In late 2022, W Energy Software was struggling. The company was overwhelmed by change that included new private equity owners and an acquisition—Seven Lakes Technologies—that the staff was working to integrate into operations. Employee attrition was high, morale and profitability were low.

Into this phase of adversity stepped the new CEO, Rachel Collins.

“I have a history of taking on challenging situations,” Collins said. “It makes you inherently more positive and unafraid to face the hard tasks head-on.”

Over the next year, she would lead a comprehensive turnaround. The customer net promoter score increased by 20 points, employee attrition fell from 24% to 2%, and both free cash flow and profitability returned to health.

The company’s culture also began to transform, based on principles in Kyle McDowell’s book, “Begin With WE: 10 Principles for Building and Sustaining a Culture of Excellence.” Principle No. 1: WE do the right thing. Always. In McDowell’s words, “The right thing is not always easy to determine and usually not the easiest path, but it’s the only path to get people to rally behind you consistently and authentically.”

Collins has pursued numerous goals in her career, but finding the easiest path does not appear to be one of them. In her mid-20s, she founded Aspire Technology, which eventually grew to a multimillion-dollar enterprise. The company developed large energy trading applications for Dynegy and Reliant Energy, as well as a case management system for Christus Health and an accounts payable workflow solution for Encana.

“It was a remarkable experience because I learned every aspect of running a company—sales, payroll, international taxes, marketing, etc.,” she said.

Collins wound down the company after seven years when she gave birth to two daughters, 18 months apart. She ventured into a behind-the-scenes role in private equity where she learned to successfully integrate acquisitions. She also learned that careers and life may not work out as planned, but still work out.

Early in her career, she asked her mentor, a “superhero” woman named Dana Longmire, for advice. Longmire, technology director at Pacific Gas & Electric, had three children. Collins wanted to start a family but not negatively impact her career.

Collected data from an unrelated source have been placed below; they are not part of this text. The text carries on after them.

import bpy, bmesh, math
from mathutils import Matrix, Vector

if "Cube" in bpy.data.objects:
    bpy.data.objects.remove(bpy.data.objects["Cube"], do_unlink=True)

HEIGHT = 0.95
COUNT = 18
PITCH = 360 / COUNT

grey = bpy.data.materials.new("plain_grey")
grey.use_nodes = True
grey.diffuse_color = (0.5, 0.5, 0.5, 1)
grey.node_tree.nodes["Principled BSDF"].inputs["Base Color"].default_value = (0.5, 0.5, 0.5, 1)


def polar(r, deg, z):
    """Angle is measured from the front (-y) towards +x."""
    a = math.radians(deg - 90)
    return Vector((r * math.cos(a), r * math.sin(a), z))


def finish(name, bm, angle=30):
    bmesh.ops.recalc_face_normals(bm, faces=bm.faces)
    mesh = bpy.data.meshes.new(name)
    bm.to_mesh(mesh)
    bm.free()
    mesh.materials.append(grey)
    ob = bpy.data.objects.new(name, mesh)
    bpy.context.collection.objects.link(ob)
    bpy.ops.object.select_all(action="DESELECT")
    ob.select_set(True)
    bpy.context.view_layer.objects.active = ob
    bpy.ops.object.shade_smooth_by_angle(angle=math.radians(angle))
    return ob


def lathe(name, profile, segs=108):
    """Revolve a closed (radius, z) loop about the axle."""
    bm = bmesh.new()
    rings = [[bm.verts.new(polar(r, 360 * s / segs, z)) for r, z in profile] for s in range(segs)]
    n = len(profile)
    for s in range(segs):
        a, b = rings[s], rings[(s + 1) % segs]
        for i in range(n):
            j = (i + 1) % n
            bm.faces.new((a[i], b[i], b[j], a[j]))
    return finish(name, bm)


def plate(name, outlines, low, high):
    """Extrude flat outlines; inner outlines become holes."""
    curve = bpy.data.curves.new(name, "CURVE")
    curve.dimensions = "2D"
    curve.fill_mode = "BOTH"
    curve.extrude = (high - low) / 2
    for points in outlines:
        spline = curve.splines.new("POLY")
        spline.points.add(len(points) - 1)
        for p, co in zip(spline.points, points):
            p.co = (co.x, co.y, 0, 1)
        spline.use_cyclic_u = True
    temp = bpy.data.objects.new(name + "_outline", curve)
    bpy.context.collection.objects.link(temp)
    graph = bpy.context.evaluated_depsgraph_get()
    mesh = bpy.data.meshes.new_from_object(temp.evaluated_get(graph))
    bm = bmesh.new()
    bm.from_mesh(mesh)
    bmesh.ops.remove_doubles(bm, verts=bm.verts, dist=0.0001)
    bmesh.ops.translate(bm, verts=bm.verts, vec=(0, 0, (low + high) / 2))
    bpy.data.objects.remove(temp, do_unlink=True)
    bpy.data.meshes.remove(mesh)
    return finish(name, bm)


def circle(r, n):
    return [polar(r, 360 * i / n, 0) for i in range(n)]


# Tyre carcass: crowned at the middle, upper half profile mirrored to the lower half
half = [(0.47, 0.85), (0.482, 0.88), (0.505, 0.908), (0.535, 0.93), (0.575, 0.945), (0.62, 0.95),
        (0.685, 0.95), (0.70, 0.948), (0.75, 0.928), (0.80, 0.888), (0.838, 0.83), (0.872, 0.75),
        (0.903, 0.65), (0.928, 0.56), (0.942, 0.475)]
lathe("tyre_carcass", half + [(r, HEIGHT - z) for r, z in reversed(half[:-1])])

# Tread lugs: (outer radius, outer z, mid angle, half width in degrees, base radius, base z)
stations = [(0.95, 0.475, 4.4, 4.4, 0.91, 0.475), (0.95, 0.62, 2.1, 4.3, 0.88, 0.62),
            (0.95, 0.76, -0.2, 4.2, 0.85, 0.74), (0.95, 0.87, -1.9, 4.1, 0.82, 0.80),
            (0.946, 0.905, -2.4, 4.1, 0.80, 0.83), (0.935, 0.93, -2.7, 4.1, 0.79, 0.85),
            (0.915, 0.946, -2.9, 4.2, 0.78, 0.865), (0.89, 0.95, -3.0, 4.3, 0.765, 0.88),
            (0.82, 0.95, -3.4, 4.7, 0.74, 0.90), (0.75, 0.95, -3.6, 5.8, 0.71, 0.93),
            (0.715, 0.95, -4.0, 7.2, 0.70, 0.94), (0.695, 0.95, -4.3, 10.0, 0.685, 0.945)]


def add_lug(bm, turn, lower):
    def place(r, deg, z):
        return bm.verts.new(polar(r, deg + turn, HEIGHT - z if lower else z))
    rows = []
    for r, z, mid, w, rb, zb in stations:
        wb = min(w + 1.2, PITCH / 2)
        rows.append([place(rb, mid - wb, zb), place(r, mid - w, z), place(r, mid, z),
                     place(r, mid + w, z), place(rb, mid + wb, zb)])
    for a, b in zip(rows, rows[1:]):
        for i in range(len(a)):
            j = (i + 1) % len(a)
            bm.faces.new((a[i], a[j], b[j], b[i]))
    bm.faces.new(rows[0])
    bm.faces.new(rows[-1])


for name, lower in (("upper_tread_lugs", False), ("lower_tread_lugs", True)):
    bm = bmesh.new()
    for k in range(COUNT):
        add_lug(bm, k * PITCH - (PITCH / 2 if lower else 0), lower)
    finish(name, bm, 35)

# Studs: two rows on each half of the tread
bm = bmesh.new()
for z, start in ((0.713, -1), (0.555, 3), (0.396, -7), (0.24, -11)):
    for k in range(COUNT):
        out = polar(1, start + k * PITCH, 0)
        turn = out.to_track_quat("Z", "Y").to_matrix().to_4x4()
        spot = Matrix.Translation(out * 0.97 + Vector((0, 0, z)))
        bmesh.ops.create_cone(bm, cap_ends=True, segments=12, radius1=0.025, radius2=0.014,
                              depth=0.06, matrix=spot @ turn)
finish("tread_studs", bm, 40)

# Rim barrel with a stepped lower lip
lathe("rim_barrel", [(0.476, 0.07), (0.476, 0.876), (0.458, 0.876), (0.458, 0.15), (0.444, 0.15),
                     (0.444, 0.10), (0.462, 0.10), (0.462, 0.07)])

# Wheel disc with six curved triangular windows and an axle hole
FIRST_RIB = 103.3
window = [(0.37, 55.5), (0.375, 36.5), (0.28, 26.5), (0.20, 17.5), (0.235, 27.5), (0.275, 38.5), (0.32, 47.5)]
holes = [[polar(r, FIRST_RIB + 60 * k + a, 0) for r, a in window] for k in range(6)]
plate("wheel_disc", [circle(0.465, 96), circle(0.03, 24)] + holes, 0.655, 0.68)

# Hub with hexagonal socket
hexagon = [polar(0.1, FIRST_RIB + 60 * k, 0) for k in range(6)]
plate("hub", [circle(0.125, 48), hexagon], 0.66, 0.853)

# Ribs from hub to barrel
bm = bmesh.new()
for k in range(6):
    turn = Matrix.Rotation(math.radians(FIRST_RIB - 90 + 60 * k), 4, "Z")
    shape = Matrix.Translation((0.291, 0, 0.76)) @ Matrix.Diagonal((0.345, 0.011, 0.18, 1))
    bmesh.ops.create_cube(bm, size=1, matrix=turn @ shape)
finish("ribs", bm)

Longmire’s advice on how to do it all was simple and unapologetic: “You don’t. You give yourself a break. You must become OK with some things falling through the cracks—the house may be messy, you may eat out a lot, your kids may go to school with mismatched shoes every now and then. But know that the times that your kids remember the most are when you are present—and they aren’t the times that you orchestrated.”

Collins, now with three kids, took the lesson to heart.

“I try to never apologize for having a life,” she said. “Things happen, plans change, meetings sometimes need to be rescheduled. It’s OK. That doesn’t make you unprofessional; it makes you human.”

That approach is what she carries as she navigates what is still a male-dominated oil and gas industry.

“One of the challenges of being an executive in oil and gas is that society typically has a mental image of executives being male—and even more so in oil and gas, which is often portrayed as a tight network of primarily men,” Collins said. “I have tried to respond to this challenge by demonstrating that the qualities of a good leader have nothing to do with gender.

“I hope to be an example for young women and men who aspire to have leadership roles within technology and the energy industry—and to be a positive and inspiring role model for my own three children, two of whom will enter the workforce in just a few years. I want them to truly know and believe that they can do anything if they put their mind, energy and will into it.”

Check out the rest of Hart Energy's 2024 Women in Energy here
Three More Things

1. I regularly walk around my house with a small laser level and straighten all the pictures on our walls. Yes, I am “that” person—very detail oriented, very much a perfectionist.

2. I am a die-hard SEC football fan and, most importantly, an LSU fan who bleeds purple and gold. During football season, I can be found on my back patio screaming at the television on most Saturdays.

3. I was the Homecoming Queen at LSU (all the way back in 1995).